Alice's lack of faith is a prime reason for the couple splitting up in episode two, whereupon Collinson meets a lecturer, Millie (Kate Fahy) at a university talk and they get along famously, to the extent that they become a couple themselves. 

Meanwhile, they try to keep this arrangement away from the ever-prying media as he makes an enemy of teacher and party activist Michael Elphick, who resents Collinson's middle class background when his constituency is working class, and he doesn't even live there, as a salt of the earth councillor, Wilfred Pickles, tries to bridge the gap between the left and right of the Labour party in a development that mirrored the increasingly fractured nature of socialist politics in Britain for years, even decades to come. All the while the big opportunity Collinson needs remains frustratingly just out of his grasp.

I imagine that Collinson held on to his seat at the 1979 election and was one of the last Labour MPs to jump ship to the SDP. After waiting some years, he was given a peerage by the Liberal Democrats, and I hope he made our front bench in the Lords before he died.

There's doesn't seem to anything of The Nearly Man on YouTube, but you can buy it on DVD. I don't remember enough of it to be able to recommend it, but again I do recall watching some of it.

The only scrap I can find online is a Facebook page that has the opening and closing titles. The Gerald Scarfe cartoons look forward to Yes Minister, but the jazz theme tune is execrable.

1 comment:

Anonymous said...
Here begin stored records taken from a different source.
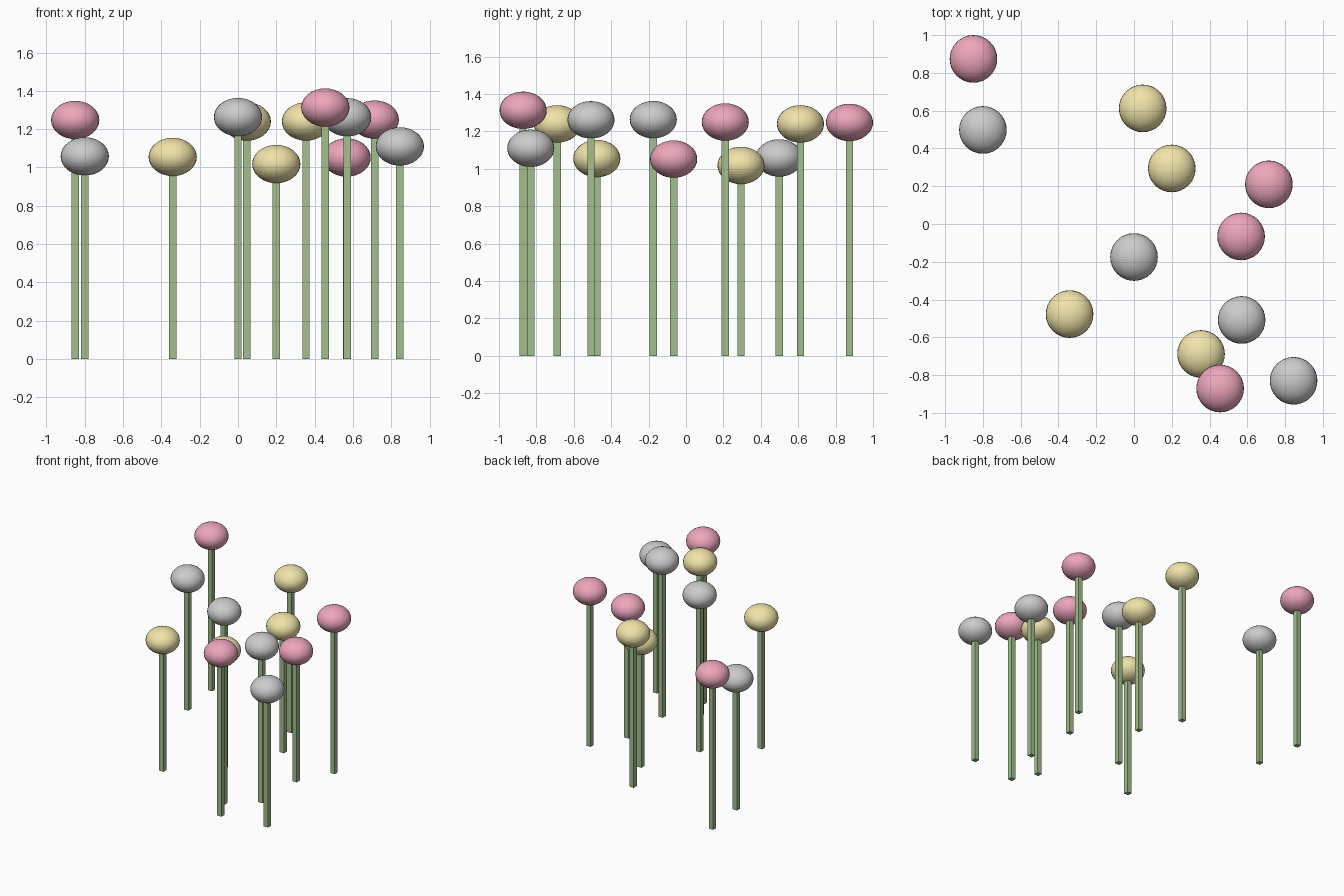
import bpy

if "Cube" in bpy.data.objects:
    bpy.data.objects.remove(bpy.data.objects["Cube"])

def material(name, rgb):
    m = bpy.data.materials.new(name)
    m.diffuse_color = (*rgb, 1)
    m.use_nodes = True
    m.node_tree.nodes["Principled BSDF"].inputs["Base Color"].default_value = m.diffuse_color
    return m

GREEN = material("stem_green", (0.36, 0.52, 0.27))
PINK = material("bloom_pink", (0.85, 0.38, 0.50))
YELLOW = material("bloom_yellow", (0.88, 0.78, 0.40))
GREY = None

STEM_W = 0.039
HEAD_R, HEAD_H = 0.126, 0.1

def flower(i, x, y, z, mat):
    # square stem from the ground into the middle of the bloom
    bpy.ops.mesh.primitive_cube_add(size=1, location=(x, y, z / 2))
    stem = bpy.context.object
    stem.name = f"stem_{i}"
    stem.scale = (STEM_W, STEM_W, z)
    stem.data.materials.append(GREEN)
    # flattened round bloom
    bpy.ops.mesh.primitive_uv_sphere_add(segments=32, ring_count=16, radius=1, location=(x, y, z))
    bloom = bpy.context.object
    bloom.name = f"bloom_{i}"
    bloom.scale = (HEAD_R, HEAD_R, HEAD_H)
    bpy.ops.object.shade_smooth()
    if mat:
        bloom.data.materials.append(mat)

# x, y, bloom height, colour
FLOWERS = [
    (-0.85, 0.874, 1.248, PINK),
    (-0.80, 0.498, 1.058, GREY),
    (-0.341, -0.477, 1.055, YELLOW),
    (0.0, -0.175, 1.263, GREY),
    (0.046, 0.612, 1.24, YELLOW),
    (0.20, 0.294, 1.018, YELLOW),
    (0.355, -0.688, 1.24, YELLOW),
    (0.456, -0.871, 1.313, PINK),
    (0.57, -0.508, 1.262, GREY),
    (0.567, -0.066, 1.052, PINK),
    (0.714, 0.21, 1.25, PINK),
    (0.845, -0.83, 1.11, GREY),
]
for i, f in enumerate(FLOWERS, 1):
    flower(i, *f)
Thanks for reminding me about Bill Brand - I didn't know that Trevor Griffiths wrote it, but I do remember the magnificent performance by Jack Shepherd.